This evidence is compatible with the belief, that with some people the availability of public assistance encourages them to relax their sense of personal responsibility by consuming more illicit drugs and alcohol, knowing that they have the fall back of public assistance to bail them out. Just as big financial institutions carry the label “too big to fail,” which encourages them to acquire dangerous financial risks, consumers have an analogous perverse incentive: to shirk personal responsibility in the face of public assistance opportunities.
TO MAKE MATTERS worse, we have allowed a coalition of politicians, teachers’ unions, and administrators take control of the public academic process and tolerate diminishing moral standards, less effective values, a dumbed-down curriculum and a weaker culture, which some households have tried to counteract while others have simply acquiesced in or reinforced.
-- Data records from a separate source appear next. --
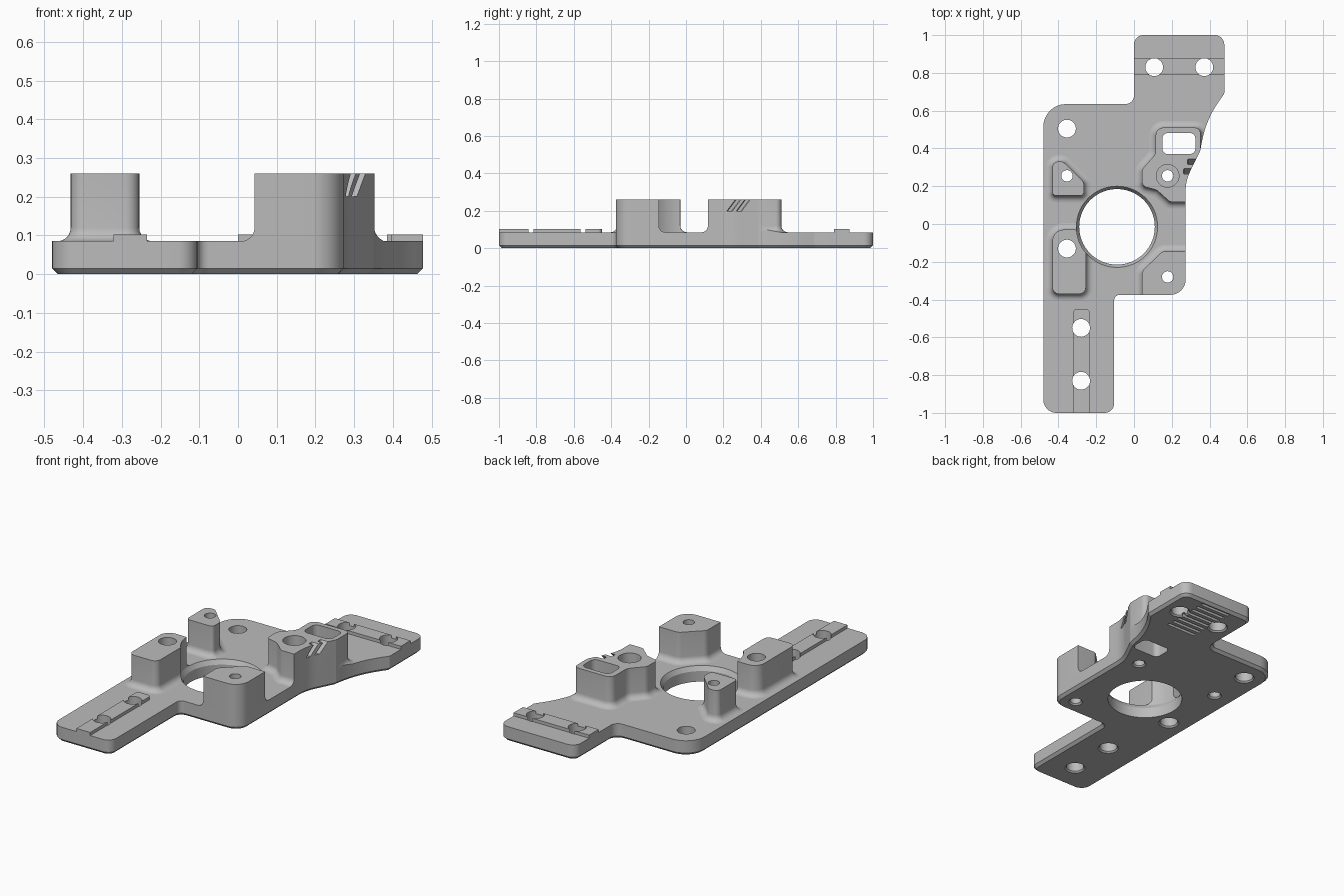
import bpy, bmesh, math
from mathutils import Vector

TOP = 0.085      # plate thickness
TALL = 0.26      # boss height

if "Cube" in bpy.data.objects:
    bpy.data.objects.remove(bpy.data.objects["Cube"])

grey = bpy.data.materials.new("mid_grey")
grey.use_nodes = True
COLOUR = (0.5, 0.5, 0.5, 1)
grey.diffuse_color = COLOUR
grey.node_tree.nodes["Principled BSDF"].inputs["Base Color"].default_value = COLOUR


def outline(corners, inset=0, segs=8):
    """Counter-clockwise polygon with rounded corners (x, y, radius), moved inwards by inset."""
    pts, ring = [Vector(c[:2]) for c in corners], []
    for i, p in enumerate(pts):
        a = (p - pts[i - 1]).normalized()
        b = (pts[(i + 1) % len(pts)] - p).normalized()
        turn = math.atan2(a.x * b.y - a.y * b.x, a.dot(b))
        side = 1 if turn > 0 else -1
        na, nb = Vector((-a.y, a.x)), Vector((-b.y, b.x))
        corner = p + (na + nb) * inset / (1 + na.dot(nb))
        r = max(corners[i][2] - side * inset, 0.004)
        start = corner - a * r * math.tan(abs(turn) / 2)
        centre = start + na * side * r
        for k in range(segs + 1):
            t = turn * k / segs
            ring.append(centre - side * r * Vector((na.x * math.cos(t) - na.y * math.sin(t),
                                                    na.x * math.sin(t) + na.y * math.cos(t))))
    return ring


def circle(x, y, r, n=48):
    return [Vector((x + r * math.cos(math.tau * i / n), y + r * math.sin(math.tau * i / n)))
            for i in range(n)]


def rect(x0, x1, y0, y1, r):
    return [(x0, y0, r), (x1, y0, r), (x1, y1, r), (x0, y1, r)]


def loft(name, levels):
    """Solid through matching rings, given as (z, ring) from bottom to top."""
    bm = bmesh.new()
    rings = [[bm.verts.new((p.x, p.y, z)) for p in ring] for z, ring in levels]
    n = len(rings[0])
    for low, high in zip(rings, rings[1:]):
        for i in range(n):
            j = (i + 1) % n
            bm.faces.new((low[i], low[j], high[j], high[i]))
    bm.faces.new(rings[0][::-1])
    bm.faces.new(rings[-1])
    mesh = bpy.data.meshes.new(name)
    bm.to_mesh(mesh)
    bm.free()
    obj = bpy.data.objects.new(name, mesh)
    bpy.context.collection.objects.link(obj)
    mesh.materials.append(grey)
    return obj


def boolean(obj, tool, mode):
    mod = obj.modifiers.new("cut", 'BOOLEAN')
    mod.operation, mod.solver, mod.object = mode, 'EXACT', tool
    bpy.context.view_layer.objects.active = obj
    bpy.ops.object.modifier_apply(modifier=mod.name)


def boss(name, corners, flare=0.035):
    """Tall pad with a concave fillet where it meets the plate."""
    levels = [(TOP - 0.002, outline(corners, -flare))]
    for k in range(7):
        t = math.pi / 2 * k / 6
        levels.append((TOP + flare * (1 - math.cos(t)), outline(corners, -flare * (1 - math.sin(t)))))
    return loft(name, levels + [(TALL, outline(corners))])


# Base plate with chamfered underside
edge = [(-0.48, -1, 0.07), (-0.105, -1, 0.05), (-0.105, -0.375, 0.03), (0.273, -0.375, 0.08),
        (0.273, 0.23, 0.25), (0.35, 0.385, 0.01), (0.38, 0.55, 0.55), (0.478, 0.69, 0.02),
        (0.478, 1, 0.05), (0, 1, 0.05), (0, 0.635, 0.045), (-0.48, 0.635, 0.12)]
plate = loft("base_plate", [(0, outline(edge, 0.015)), (0.015, outline(edge)), (TOP, outline(edge))])

# Raised bosses and low ridges, trimmed to the plate edge
added = [
    boss("right_front_boss", [(-0.432, -0.37, 0.035), (-0.255, -0.37, 0.035),
                              (-0.255, -0.03, 0.06), (-0.432, -0.03, 0.06)]),
    boss("right_rear_boss", [(-0.432, 0.15, 0.02), (-0.265, 0.15, 0.02), (-0.265, 0.22, 0.03),
                             (-0.375, 0.33, 0.03), (-0.432, 0.33, 0.03)]),
    boss("left_front_boss", [(0.043, -0.5, 0.03), (0.4, -0.5, 0.03), (0.4, -0.145, 0.03),
                             (0.15, -0.145, 0.04), (0.043, -0.25, 0.04)]),
    boss("left_rear_boss", [(0.19, 0.117, 0.03), (0.45, 0.117, 0.03), (0.45, 0.385, 0.01),
                            (0.352, 0.385, 0.01), (0.352, 0.51, 0.03), (0.115, 0.51, 0.04),
                            (0.115, 0.37, 0.06), (0.043, 0.29, 0.04), (0.043, 0.2, 0.03),
                            (0.12, 0.18, 0.04)]),
]
for name, box in (("front_ridge", rect(-0.322, -0.235, -1.1, -0.45, 0.02)),
                  ("rear_ridge", rect(-0.1, 0.6, 0.79, 0.875, 0.02))):
    added.append(loft(name, [(TOP - 0.005, outline(box)), (0.103, outline(box))]))
trim = loft("trim", [(-0.1, outline(edge)), (0.5, outline(edge))])
for part in added:
    boolean(part, trim, 'INTERSECT')

# Round through holes with a small rim chamfer underneath
cutters = []
for x, y, r in ((-0.355, 0.505, 0.047), (-0.355, -0.13, 0.047), (-0.28, -0.55, 0.047),
                (-0.28, -0.83, 0.047), (0.107, 0.83, 0.047), (0.372, 0.83, 0.047),
                (-0.355, 0.255, 0.03), (0.178, 0.255, 0.03), (0.178, -0.28, 0.03)):
    cutters.append(loft("hole", [(-0.01, circle(x, y, r + 0.018)), (0.008, circle(x, y, r)),
                                 (0.4, circle(x, y, r))]))
cutters.append(loft("counterbore", [(0.2, circle(0.178, 0.255, 0.06)), (0.4, circle(0.178, 0.255, 0.06))]))

# Main bore with a widened upper lip
bore = [(-0.1, 0.2), (0.06, 0.2), (TOP, 0.215), (0.4, 0.215)]
cutters.append(loft("bore", [(z, circle(-0.09, -0.015, r, 96)) for z, r in bore]))

# Rectangular window through the left rear boss
window = outline(rect(0.15, 0.325, 0.37, 0.482, 0.03))
cutters.append(loft("window", [(-0.1, window), (0.4, window)]))

# Slanted notches in the side of the left rear boss
for y in (0.22, 0.27):
    cutters.append(loft("notch", [(z, outline(rect(0.262 + (y - 0.22) * 0.4, 0.5, y + s, y + s + 0.028, 0.002), 0, 1))
                                  for z, s in ((0.2, 0), (0.3, 0.075))]))

# Row of shallow grooves under the rear tab
for i in range(8):
    y = 0.69 + 0.04 * i
    groove = outline(rect(0.145, 0.335, y - 0.009, y + 0.009, 0.002), 0, 1)
    cutters.append(loft("groove", [(-0.05, groove), (0.02, groove)]))


def bounds(obj):
    cols = list(zip(*(v.co for v in obj.data.vertices)))
    return [(min(c), max(c)) for c in cols]


for part in [plate] + added:
    for tool in cutters:
        if all(a[0] < b[1] and b[0] < a[1] for a, b in zip(bounds(part), bounds(tool))):
            boolean(part, tool, 'DIFFERENCE')

for tool in cutters + [trim]:
    bpy.data.objects.remove(tool)

# Smooth rounded walls, keep sharp edges
bpy.ops.object.select_all(action='DESELECT')
for part in [plate] + added:
    part.select_set(True)
bpy.context.view_layer.objects.active = plate
bpy.ops.object.shade_smooth_by_angle(angle=math.radians(30))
Unfortunately, our colleges and universities do not fare much better.
All this paints a dark picture of our society’s well-being and its prospects for a brighter future. But there is hope of a groundswell of positive thinking from the general population. It might spring from interest groups, like veterans, leading the way. Veterans are more likely to re-ignite ashes of traditional maxims, especially the long-discredited value of patriotism.
Meanwhile, one must show resilience and adjust to these altered rules, roll with the punches and, as always, do the best one can. But above all, maintain the flame of optimism. Keep the faith.
(The writer is a professor emeritus of financial economics at the University of Georgia. He lives in Aiken, S.C.)